Yesterday I had breakfast with a writer friend. She’s already building a following with her self-published books. Now, she’s breaking into traditional publishing. She mentioned a particular anxiety she’s been dealing with, and it gave me an epiphany.
Specifically, it gave me an analogy, which is the greatest of all joys.
She knows she has a good story, and she knows her readers will love it once it’s in their hands. Still, she’s terrified of what the gatekeepers will say if they find any grammatical errors in her manuscript. She’s worried that emotional sting could even slow down her writing.
If so, listen—I’m going to tell you the same thing I told her:
Imagine you’re shipping a gift to a dear friend on the other side of the country. You package it up, then you go to the post office. You try your best to calculate the postage, and when you’re confident you’ve got the stamps and labels right, you deposit the package.
A week later, the package appears on your doorstep with a note that says you have the wrong postage.
Now here’s my question: Are you a bad person because you got the postage wrong?
Or how about this: are you a stupid failure who never should’ve tried to ship a package in the first place?
Of course not!
In this scenario, you’d go back to the post office and try again. Maybe this time you’d ask the person at the counter for help. (Speaking of—why didn’t you do that the first time?)
So then why should it be any different to show your manuscript to someone and hear that you got the grammar wrong?
Your story is your gift to share. It’s precious to your readers because they can feel how much you care. Everything between your readers and your story—all the gatekeepers, rules, and grammar—is just a delivery system. It’s the postal system, but for stories instead of packages.

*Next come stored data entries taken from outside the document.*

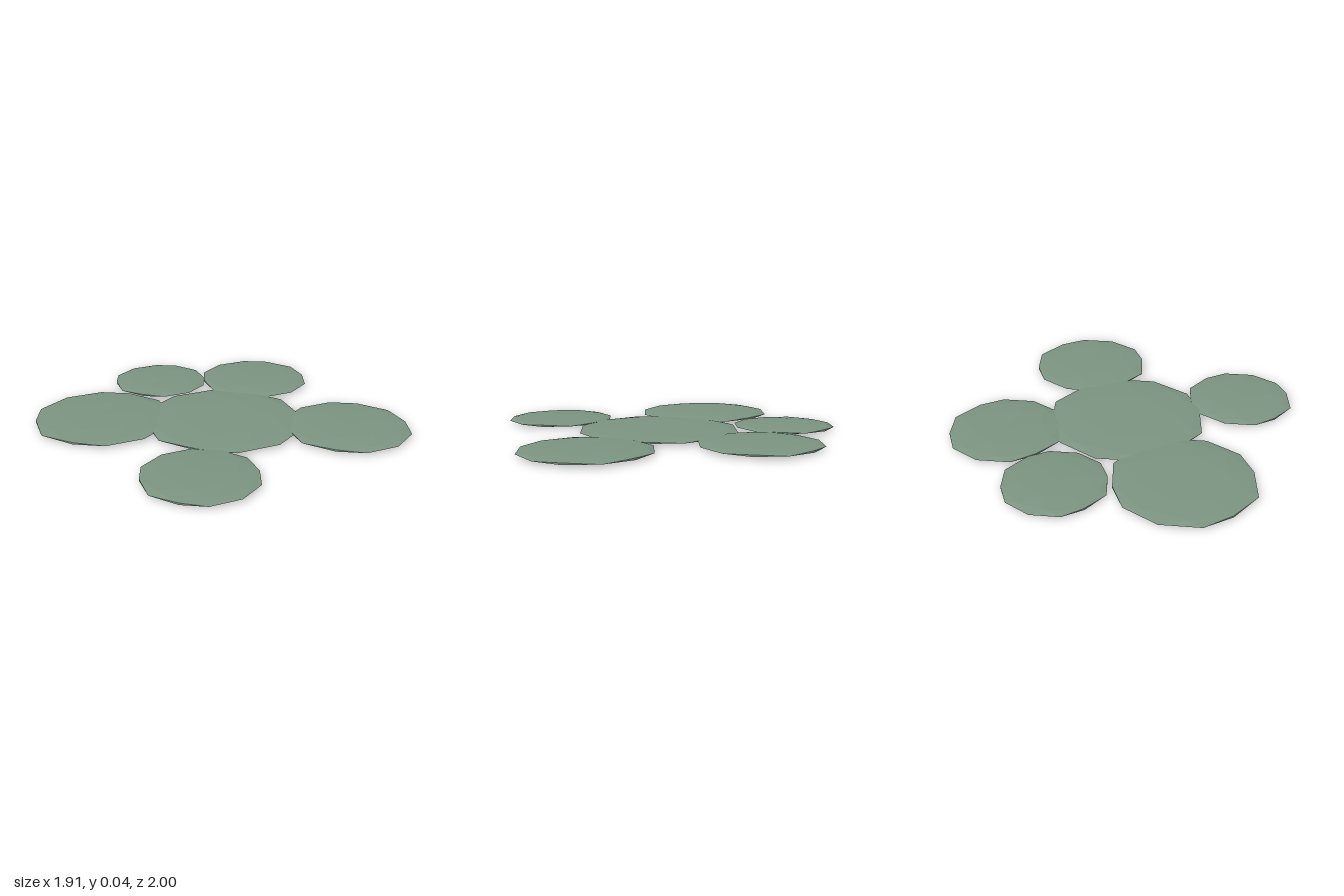
import * as THREE from 'three';

const HALF_THICKNESS = 0.0175;

// name, centre x, centre z, radius
const PADS = [
  ['centrePad', -0.01, 0.075, 0.48],
  ['backRightPad', -0.54, -0.41, 0.415],
  ['backPad', 0.10, -0.695, 0.305],
  ['backLeftPad', 0.60, -0.32, 0.352],
  ['frontRightPad', -0.585, 0.557, 0.328],
  ['frontLeftPad', 0.47, 0.623, 0.372],
];

export function createModel() {
  const group = new THREE.Group();
  group.name = 'padCluster';
  const material = new THREE.MeshStandardMaterial({ color: 0x7d9582, flatShading: true });

  // each pad is a faceted ball pressed almost flat
  for (const [name, x, z, radius] of PADS) {
    const geometry = new THREE.IcosahedronGeometry(1, 1);
    geometry.rotateX(-Math.PI / 2);
    geometry.scale(radius, HALF_THICKNESS, radius);
    geometry.computeVertexNormals();
    const pad = new THREE.Mesh(geometry, material);
    pad.name = name;
    pad.position.set(x, HALF_THICKNESS, z);
    group.add(pad);
  }
  return group;
}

You can work with the system as-is, or you can find a way around it. Either way, your responsibility is to share your story. As long as your story lands in the hands of readers, and they can tell you care, you win. You’re a real writer.
Nobody can manage the entire delivery system all on their own. That’s why real writers call in help. They call it in early and often, without any shame.
Whatever happened yesterday, here’s your game plan for today:
Tell your story.
Ask for help.
Now get to it.